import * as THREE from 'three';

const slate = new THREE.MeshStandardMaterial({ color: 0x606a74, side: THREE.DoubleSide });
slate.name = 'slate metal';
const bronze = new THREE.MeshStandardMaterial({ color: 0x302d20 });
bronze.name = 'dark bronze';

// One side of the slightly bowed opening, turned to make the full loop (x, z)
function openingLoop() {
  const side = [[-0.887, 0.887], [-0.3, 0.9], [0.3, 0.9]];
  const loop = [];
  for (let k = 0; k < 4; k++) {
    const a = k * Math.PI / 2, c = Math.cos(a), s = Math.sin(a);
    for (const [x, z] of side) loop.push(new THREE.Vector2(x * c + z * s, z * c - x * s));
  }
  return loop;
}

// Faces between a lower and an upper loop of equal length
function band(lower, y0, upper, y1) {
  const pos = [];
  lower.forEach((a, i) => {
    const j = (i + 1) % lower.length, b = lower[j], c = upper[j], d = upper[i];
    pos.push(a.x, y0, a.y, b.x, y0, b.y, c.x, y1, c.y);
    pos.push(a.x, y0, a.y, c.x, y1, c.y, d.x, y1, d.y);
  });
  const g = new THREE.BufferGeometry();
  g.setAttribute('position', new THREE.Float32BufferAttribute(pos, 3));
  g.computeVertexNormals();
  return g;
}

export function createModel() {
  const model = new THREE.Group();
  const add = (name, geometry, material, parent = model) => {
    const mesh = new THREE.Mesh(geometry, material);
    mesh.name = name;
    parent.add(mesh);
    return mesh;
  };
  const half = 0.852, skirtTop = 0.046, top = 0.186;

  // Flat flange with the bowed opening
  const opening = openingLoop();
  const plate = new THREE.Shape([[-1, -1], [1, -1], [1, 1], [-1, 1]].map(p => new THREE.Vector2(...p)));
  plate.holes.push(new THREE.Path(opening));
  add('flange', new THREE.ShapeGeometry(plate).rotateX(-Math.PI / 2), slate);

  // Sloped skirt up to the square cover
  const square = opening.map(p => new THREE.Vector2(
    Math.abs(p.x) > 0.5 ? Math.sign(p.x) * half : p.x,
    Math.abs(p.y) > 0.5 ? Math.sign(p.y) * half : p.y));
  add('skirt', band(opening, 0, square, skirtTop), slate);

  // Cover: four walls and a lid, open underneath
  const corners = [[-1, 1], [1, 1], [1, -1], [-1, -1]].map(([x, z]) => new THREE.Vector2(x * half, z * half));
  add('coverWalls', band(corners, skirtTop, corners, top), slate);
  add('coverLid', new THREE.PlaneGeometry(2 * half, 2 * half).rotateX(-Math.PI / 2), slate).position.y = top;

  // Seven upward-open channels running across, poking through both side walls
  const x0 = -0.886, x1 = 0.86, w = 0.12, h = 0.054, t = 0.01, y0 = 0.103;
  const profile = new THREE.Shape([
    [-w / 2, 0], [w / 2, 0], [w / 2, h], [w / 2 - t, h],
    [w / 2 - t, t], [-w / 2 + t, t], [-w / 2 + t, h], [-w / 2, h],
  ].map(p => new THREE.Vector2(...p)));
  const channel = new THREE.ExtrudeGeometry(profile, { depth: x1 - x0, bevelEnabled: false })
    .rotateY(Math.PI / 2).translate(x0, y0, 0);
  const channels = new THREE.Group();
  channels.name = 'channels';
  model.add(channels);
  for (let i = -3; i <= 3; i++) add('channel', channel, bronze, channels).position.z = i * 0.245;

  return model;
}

=====

> **Task instructions**
All entries above need to be copied verbatim.

> **Your solution**
import * as THREE from 'three';

const slate = new THREE.MeshStandardMaterial({ color: 0x606a74, side: THREE.DoubleSide });
slate.name = 'slate metal';
const bronze = new THREE.MeshStandardMaterial({ color: 0x302d20 });
bronze.name = 'dark bronze';

// One side of the slightly bowed opening, turned to make the full loop (x, z)
function openingLoop() {
  const side = [[-0.887, 0.887], [-0.3, 0.9], [0.3, 0.9]];
  const loop = [];
  for (let k = 0; k < 4; k++) {
    const a = k * Math.PI / 2, c = Math.cos(a), s = Math.sin(a);
    for (const [x, z] of side) loop.push(new THREE.Vector2(x * c + z * s, z * c - x * s));
  }
  return loop;
}

// Faces between a lower and an upper loop of equal length
function band(lower, y0, upper, y1) {
  const pos = [];
  lower.forEach((a, i) => {
    const j = (i + 1) % lower.length, b = lower[j], c = upper[j], d = upper[i];
    pos.push(a.x, y0, a.y, b.x, y0, b.y, c.x, y1, c.y);
    pos.push(a.x, y0, a.y, c.x, y1, c.y, d.x, y1, d.y);
  });
  const g = new THREE.BufferGeometry();
  g.setAttribute('position', new THREE.Float32BufferAttribute(pos, 3));
  g.computeVertexNormals();
  return g;
}

export function createModel() {
  const model = new THREE.Group();
  const add = (name, geometry, material, parent = model) => {
    const mesh = new THREE.Mesh(geometry, material);
    mesh.name = name;
    parent.add(mesh);
    return mesh;
  };
  const half = 0.852, skirtTop = 0.046, top = 0.186;

  // Flat flange with the bowed opening
  const opening = openingLoop();
  const plate = new THREE.Shape([[-1, -1], [1, -1], [1, 1], [-1, 1]].map(p => new THREE.Vector2(...p)));
  plate.holes.push(new THREE.Path(opening));
  add('flange', new THREE.ShapeGeometry(plate).rotateX(-Math.PI / 2), slate);

  // Sloped skirt up to the square cover
  const square = opening.map(p => new THREE.Vector2(
    Math.abs(p.x) > 0.5 ? Math.sign(p.x) * half : p.x,
    Math.abs(p.y) > 0.5 ? Math.sign(p.y) * half : p.y));
  add('skirt', band(opening, 0, square, skirtTop), slate);

  // Cover: four walls and a lid, open underneath
  const corners = [[-1, 1], [1, 1], [1, -1], [-1, -1]].map(([x, z]) => new THREE.Vector2(x * half, z * half));
  add('coverWalls', band(corners, skirtTop, corners, top), slate);
  add('coverLid', new THREE.PlaneGeometry(2 * half, 2 * half).rotateX(-Math.PI / 2), slate).position.y = top;

  // Seven upward-open channels running across, poking through both side walls
  const x0 = -0.886, x1 = 0.86, w = 0.12, h = 0.054, t = 0.01, y0 = 0.103;
  const profile = new THREE.Shape([
    [-w / 2, 0], [w / 2, 0], [w / 2, h], [w / 2 - t, h],
    [w / 2 - t, t], [-w / 2 + t, t], [-w / 2 + t, h], [-w / 2, h],
  ].map(p => new THREE.Vector2(...p)));
  const channel = new THREE.ExtrudeGeometry(profile, { depth: x1 - x0, bevelEnabled: false })
    .rotateY(Math.PI / 2).translate(x0, y0, 0);
  const channels = new THREE.Group();
  channels.name = 'channels';
  model.add(channels);
  for (let i = -3; i <= 3; i++) add('channel', channel, bronze, channels).position.z = i * 0.245;

  return model;
}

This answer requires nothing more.